How To Keep Steak From Sticking To Your Grill, According To LongHorn Steakhouse

It may be hard for a meat lover to gaze at the picture above without succumbing to a Homer Simpson-esque case of the slobbers. If only your screen came equipped with the ability to scratch and sniff. Yes, few things are more enticing than the aroma of steak on the grill. But not all barbecued beef is created equal.

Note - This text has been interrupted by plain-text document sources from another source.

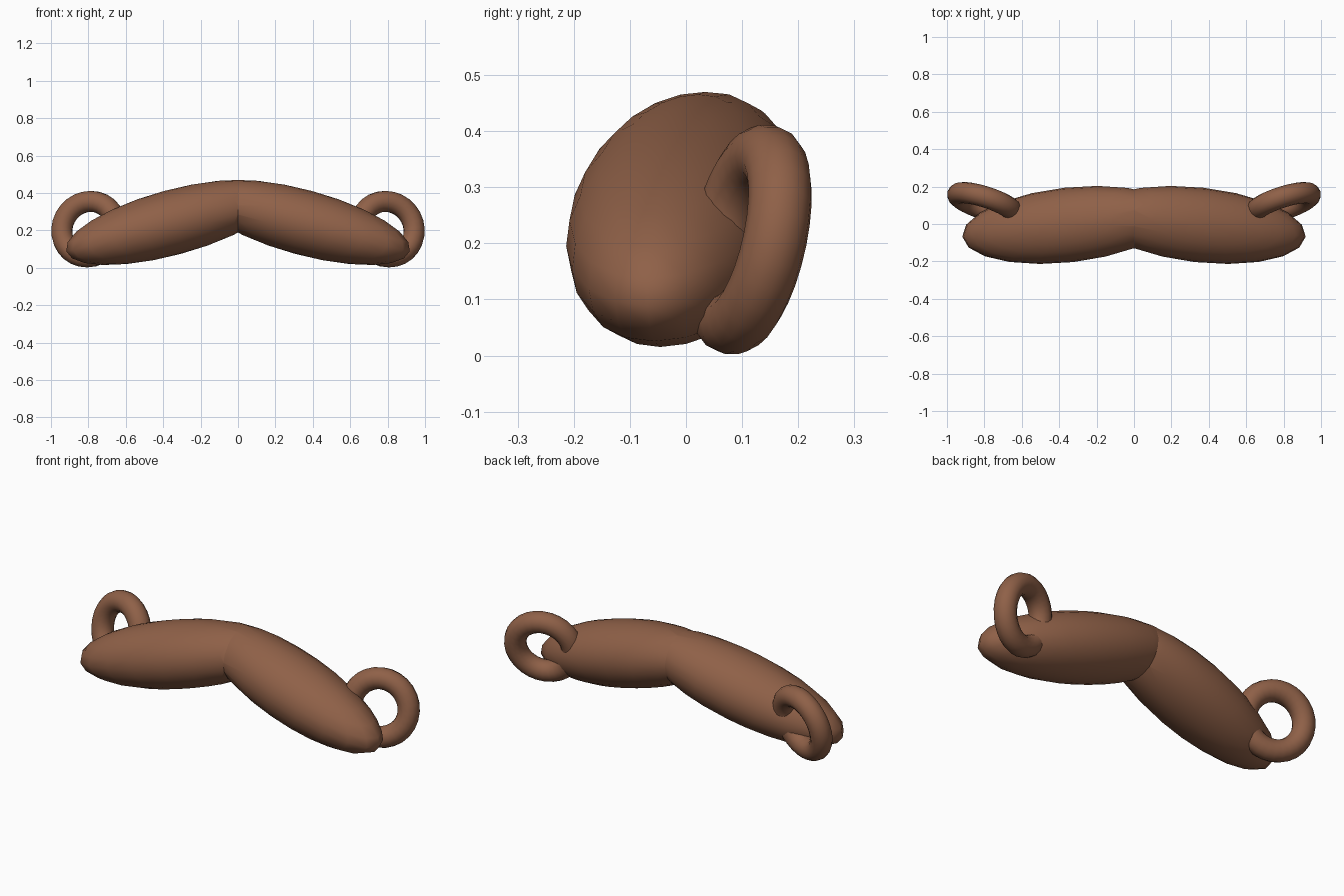
import bpy
import bmesh
from mathutils import Matrix, Vector

cube = bpy.data.objects.get("Cube")
if cube:
    bpy.data.objects.remove(cube, do_unlink=True)

# Single brown material
brown = bpy.data.materials.new("brown")
brown.use_nodes = True
colour = (0.275, 0.118, 0.064, 1)
brown.diffuse_color = colour
brown.node_tree.nodes["Principled BSDF"].inputs["Base Color"].default_value = colour


def finish(obj, name):
    """Name, colour, smooth and mirror a left-hand part."""
    obj.name = name
    obj.data.name = name
    obj.data.materials.append(brown)
    obj.data.shade_smooth()
    mirror = obj.modifiers.new("mirror", 'MIRROR')
    mirror.use_mirror_merge = False


def bake(obj, matrix):
    """Put the placement into the mesh so the mirror plane stays at x = 0."""
    obj.data.transform(matrix)
    obj.matrix_world = Matrix.Identity(4)


# Moustache half: tilted ellipsoid, cut flat at the centre
bpy.ops.mesh.primitive_uv_sphere_add(segments=20, ring_count=12, radius=1)
half = bpy.context.object
long_axis = Vector((1, -0.111, -0.271)).normalized()
side_axis = Vector((0.111, 1, 0)).normalized()
up_axis = long_axis.cross(side_axis)
turn = Matrix((long_axis, side_axis, up_axis)).transposed().to_4x4()
size = Matrix.Diagonal((0.592, 0.2, 0.174, 1))
bake(half, Matrix.Translation((0.35, -0.005, 0.243)) @ turn @ size)
bm = bmesh.new()
bm.from_mesh(half.data)
bmesh.ops.bisect_plane(bm, geom=bm.verts[:] + bm.edges[:] + bm.faces[:],
                       plane_co=(0, 0, 0), plane_no=(1, 0, 0), clear_inner=True)
bm.to_mesh(half.data)
bm.free()
finish(half, "moustache_halves")

# Curled end: ring sunk into the back of the tip
bpy.ops.mesh.primitive_torus_add(major_segments=28, minor_segments=14,
                                 major_radius=0.152, minor_radius=0.057)
ring = bpy.context.object
tilt = Vector((0.3, -0.93, 0.21)).to_track_quat('Z', 'Y').to_matrix().to_4x4()
bake(ring, Matrix.Translation((0.797, 0.112, 0.207)) @ tilt)
finish(ring, "curled_ends")
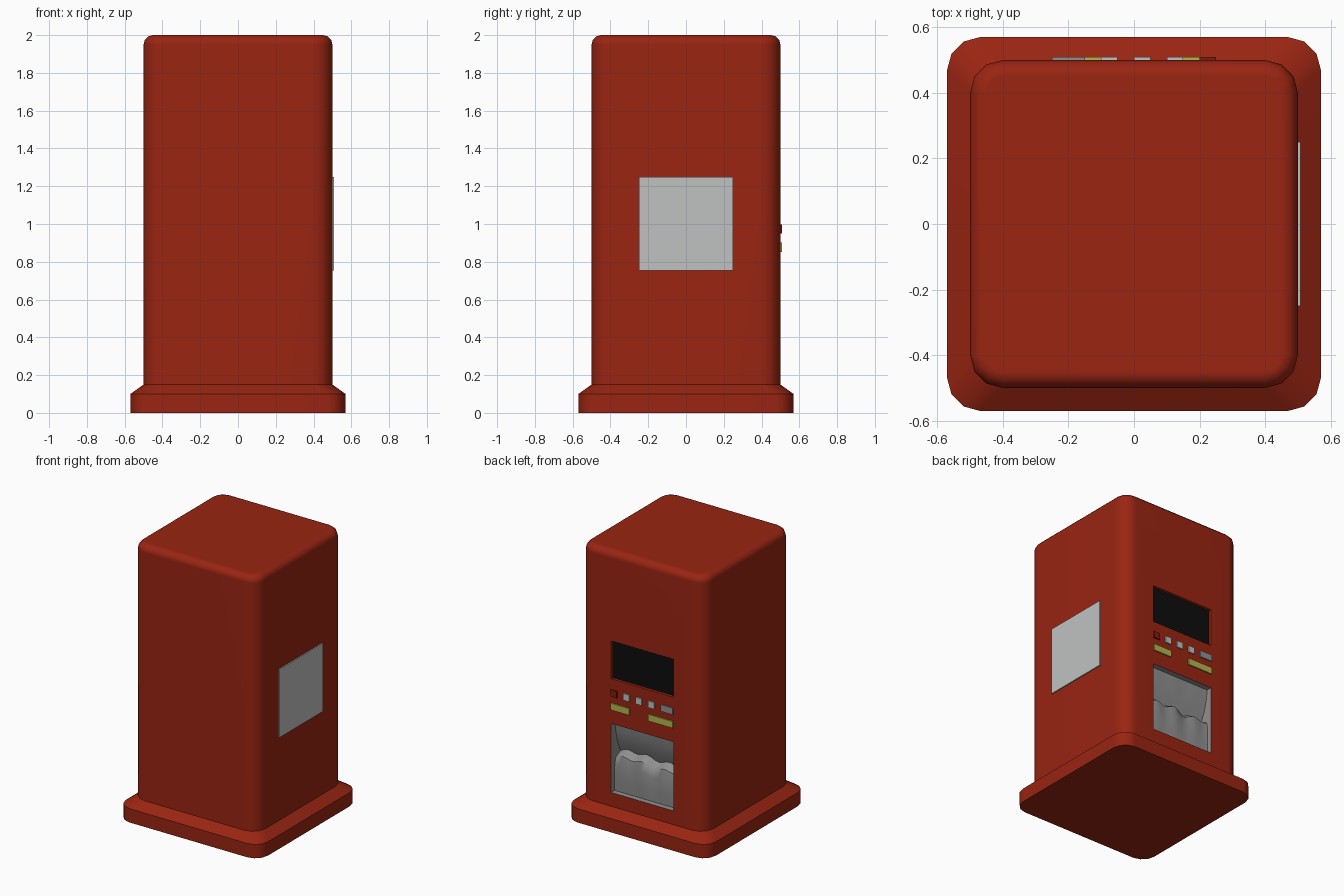
import bpy, bmesh, math

if "Cube" in bpy.data.objects:
    bpy.data.objects.remove(bpy.data.objects["Cube"])


def material(name, r, g, b):
    m = bpy.data.materials.new(name)
    m.diffuse_color = (r, g, b, 1)
    m.use_nodes = True
    m.node_tree.nodes["Principled BSDF"].inputs["Base Color"].default_value = m.diffuse_color
    return m


RED = material("cabinet red", 0.32, 0.018, 0.006)
DARK_RED = material("button red", 0.24, 0.010, 0.004)
LIGHT = material("light grey", 0.53, 0.54, 0.535)
GREY = material("mid grey", 0.28, 0.28, 0.28)
YELLOW = material("dull yellow", 0.46, 0.46, 0.075)
BLACK = material("screen black", 0.004, 0.004, 0.004)


def make(name, bm, *mats):
    bmesh.ops.recalc_face_normals(bm, faces=bm.faces)
    me = bpy.data.meshes.new(name)
    bm.to_mesh(me)
    bm.free()
    ob = bpy.data.objects.new(name, me)
    bpy.context.collection.objects.link(ob)
    for m in mats:
        me.materials.append(m)
    return ob


def box(name, x0, x1, y0, y1, z0, z1, mat):
    bm = bmesh.new()
    bmesh.ops.create_cube(bm, size=1)
    for v in bm.verts:
        v.co = (x0 + (v.co.x + .5) * (x1 - x0),
                y0 + (v.co.y + .5) * (y1 - y0),
                z0 + (v.co.z + .5) * (z1 - z0))
    return make(name, bm, mat)


def smooth(ob, degrees):
    bpy.ops.object.select_all(action='DESELECT')
    ob.select_set(True)
    bpy.context.view_layer.objects.active = ob
    bpy.ops.object.shade_smooth_by_angle(angle=math.radians(degrees))


def ring(bm, half, radius, z, segs=3):
    c = half - radius
    verts = []
    for q, (sx, sy) in enumerate([(1, 1), (-1, 1), (-1, -1), (1, -1)]):
        for i in range(segs + 1):
            a = math.pi / 2 * (q + i / segs)
            verts.append(bm.verts.new((sx * c + radius * math.cos(a),
                                       sy * c + radius * math.sin(a), z)))
    return verts


# Cabinet with flared plinth and rounded top: stacked rounded-square rings
bm = bmesh.new()
levels = [(.57, .1, 0), (.57, .1, .1), (.5, .1, .15)]
for i in range(4):
    a = math.pi / 6 * i
    inset = .05 * (1 - math.cos(a))
    levels.append((.5 - inset, .1 - inset, 1.95 + .05 * math.sin(a)))
rings = [ring(bm, *lv) for lv in levels]
for lo, hi in zip(rings, rings[1:]):
    n = len(lo)
    for i in range(n):
        bm.faces.new((lo[i], lo[(i + 1) % n], hi[(i + 1) % n], hi[i]))
bm.faces.new(rings[0][::-1])
bm.faces.new(rings[-1])
cabinet = make("cabinet", bm, RED, BLACK, GREY)

# Recesses in the back for the screen and the dispensing bay
SCREEN_Y, BAY_Y = .48, .36
for name, depth_y, z0, z1 in [("screen_cutter", SCREEN_Y, 1.075, 1.35),
                              ("bay_cutter", BAY_Y, .25, .75)]:
    cutter = box(name, -.25, .25, depth_y, .6, z0, z1, RED)
    cutter.hide_render = True
    mod = cabinet.modifiers.new(name, 'BOOLEAN')
    mod.operation = 'DIFFERENCE'
    mod.solver = 'EXACT'
    mod.object = cutter
    bpy.context.view_layer.objects.active = cabinet
    bpy.ops.object.modifier_apply(modifier=name)
    bpy.data.objects.remove(cutter)

# Black screen floor, grey bay walls
for p in cabinet.data.polygons:
    c = p.center
    p.material_index = 0
    if abs(c.x) < .26 and c.y < .499 and c.y > .3:
        if 1.07 < c.z < 1.36 and abs(c.y - SCREEN_Y) < .002:
            p.material_index = 1
        elif .24 < c.z < .76:
            p.material_index = 2
smooth(cabinet, 35)
cabinet.modifiers.new("even_normals", 'WEIGHTED_NORMAL').keep_sharp = True

# Crumpled bay flap: upper part leans inward, lower part bulges over a wavy ridge
bm = bmesh.new()
NX = 16
profile = [(.75, .46), (.68, .45), (.60, .43), (.53, .40),
           (.50, .455), (.44, .465), (.34, .465), (.25, .46)]
rows = []
for k, (z, y) in enumerate(profile):
    inner = math.sin(math.pi * k / (len(profile) - 1))
    row = []
    for i in range(NX + 1):
        x = -.25 + .5 * i / NX
        wave = inner * (math.sin(x * 38 + .6) + .6 * math.sin(x * 17))
        row.append(bm.verts.new((x, y + .005 * wave, z + .014 * wave)))
    rows.append(row)
for a, b in zip(rows, rows[1:]):
    for i in range(NX):
        bm.faces.new((a[i], b[i], b[i + 1], a[i + 1]))
flap = make("bay_flap", bm, GREY)
if flap.data.polygons[0].normal.y < 0:
    flap.data.flip_normals()
smooth(flap, 50)

# Side panel
box("side_panel", .49, .508, -.25, .25, .755, 1.25, LIGHT)

# Button row and the two yellow bars on the back
for name, x0, x1, z0, mat in [
        ("red_button", .20, .25, .95, DARK_RED),
        ("button_a", .10, .15, .95, LIGHT),
        ("button_b", .00, .05, .95, LIGHT),
        ("button_c", -.10, -.05, .95, LIGHT),
        ("wide_button", -.25, -.15, .95, GREY),
        ("short_bar", .10, .25, .853, YELLOW),
        ("long_bar", -.25, -.05, .853, YELLOW)]:
    box(name, x0, x1, .49, .509, z0, z0 + .048, mat)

Grilling a steak to perfection takes practice and involves mastering some key tricks. 

Thankfully, the folks at LongHorn Steakhouse have been willing to share some of their trade secrets, better enabling you to become the go-to grillmaster at your next neighborhood BBQ. While you may be tempted to stock up on steak when it's on special and keep it in the freezer for a future event, LongHorn Steakhouse Master Chef Michael Senich told us that this is a big no-no. Sharing the steakhouse secrets only the experts know, Senich explained that freezing a steak sacrifices its quality and can make it tough to cook to perfection. He also advised not to flip your steak too soon, letting it cook for three to four minutes before changing sides so you get that coveted charred perfection.

But what if your beautiful cut of beef keeps trying to adhere itself to the grill? Is there a way to prevent steak from sticking? According to the pros, this problem is preventable. 

Longhorn SteakHouse says to season your grill

There's nothing more frustrating than tossing an expensive cut of steak onto the grill and watching it glue itself to the grates. Sometimes, pulling your filet or New York strip free with your tongs (while keeping it intact) feels impossible. Much to every steak fan's relief, there's a way to avoid this culinary disaster. 

According to the experts at LongHorn Steakhouse, it is important to oil your grill. Senich told The Daily Meal that after cleaning your grill by brushing the grates, you should season it with canola oil. You can do this by dipping a clean rag into the oil, then using tongs to glide it along the grates while the grill gets hot. Another Grill Master for the company, Jeff Jackson, told WJHL that you can also squirt oil onto the grill using a spray bottle. 

Once your grill is seasoned, it's important to make sure it's sufficiently hot before you start cooking your steak. Otherwise, it will stick, as folks from the LongHorn Steakhouse "Steak Master Series" warned the Orlando Sentinel. What is hot enough? According to manager Janet Dickey, 550 degrees is best, so you'd better be generous with the charcoal. If you're using a propane barbecue, leave it on for about 10 minutes before putting the food on the grill, per the Austin American-Statesman

Now you're well-versed on how to keep your steaks from sticking. Thankfully, these steps are relatively easy — much simpler than prying a stubborn porterhouse from the unforgiving grates.